**Requirement**
Tally up the lines in the following entries where the string "rect" appears, and answer with the number alone.

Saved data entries
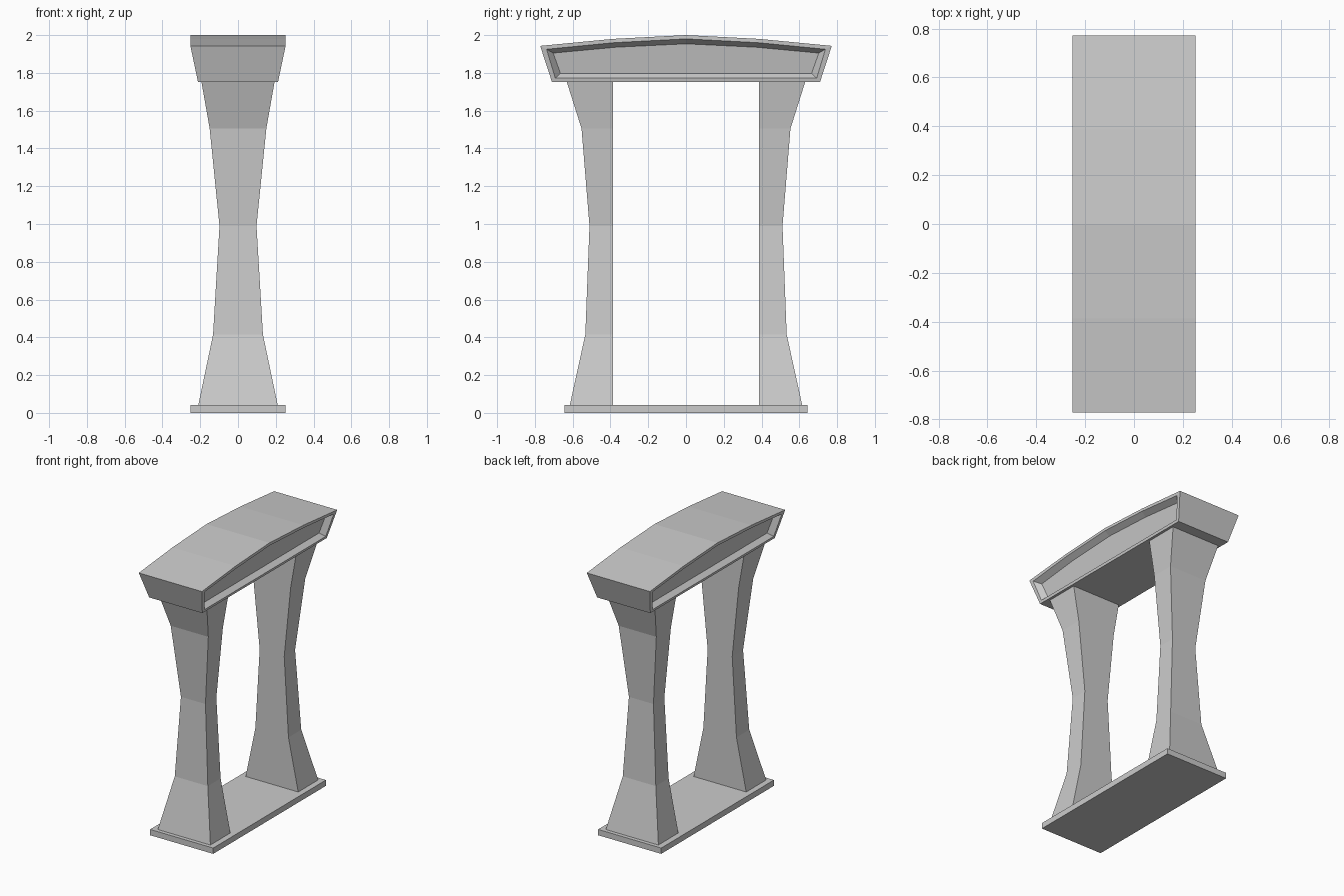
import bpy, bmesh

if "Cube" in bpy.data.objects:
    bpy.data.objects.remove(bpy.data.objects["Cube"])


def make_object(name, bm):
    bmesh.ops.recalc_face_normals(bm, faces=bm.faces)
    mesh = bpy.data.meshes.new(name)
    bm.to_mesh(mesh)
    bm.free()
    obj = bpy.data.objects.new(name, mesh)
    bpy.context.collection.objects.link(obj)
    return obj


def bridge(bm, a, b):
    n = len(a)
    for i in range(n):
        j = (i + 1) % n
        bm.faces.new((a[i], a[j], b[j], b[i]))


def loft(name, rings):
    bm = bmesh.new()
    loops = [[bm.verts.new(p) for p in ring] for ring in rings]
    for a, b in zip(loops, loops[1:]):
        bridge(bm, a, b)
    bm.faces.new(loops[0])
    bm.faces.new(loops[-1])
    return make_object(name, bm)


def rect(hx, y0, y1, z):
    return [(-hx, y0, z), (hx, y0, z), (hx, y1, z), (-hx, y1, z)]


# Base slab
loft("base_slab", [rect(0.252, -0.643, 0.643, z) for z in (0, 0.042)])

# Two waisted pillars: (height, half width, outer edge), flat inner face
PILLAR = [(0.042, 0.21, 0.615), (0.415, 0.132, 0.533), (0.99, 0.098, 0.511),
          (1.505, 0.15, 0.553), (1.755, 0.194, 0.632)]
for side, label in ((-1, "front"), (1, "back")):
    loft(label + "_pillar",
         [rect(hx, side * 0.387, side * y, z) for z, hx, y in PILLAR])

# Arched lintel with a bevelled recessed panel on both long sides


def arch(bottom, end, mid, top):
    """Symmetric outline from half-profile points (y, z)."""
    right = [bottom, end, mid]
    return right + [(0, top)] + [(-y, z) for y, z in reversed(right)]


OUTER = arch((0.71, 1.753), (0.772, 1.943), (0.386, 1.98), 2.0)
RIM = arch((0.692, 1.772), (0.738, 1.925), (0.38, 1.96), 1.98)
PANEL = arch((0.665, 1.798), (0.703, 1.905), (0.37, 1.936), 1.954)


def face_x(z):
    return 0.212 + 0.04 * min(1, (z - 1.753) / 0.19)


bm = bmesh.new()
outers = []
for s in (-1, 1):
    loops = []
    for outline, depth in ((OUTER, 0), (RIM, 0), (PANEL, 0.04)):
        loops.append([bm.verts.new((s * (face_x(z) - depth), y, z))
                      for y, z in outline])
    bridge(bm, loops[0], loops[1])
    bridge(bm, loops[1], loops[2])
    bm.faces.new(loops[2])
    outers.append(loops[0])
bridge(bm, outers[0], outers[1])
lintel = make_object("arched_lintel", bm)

**Response area**
3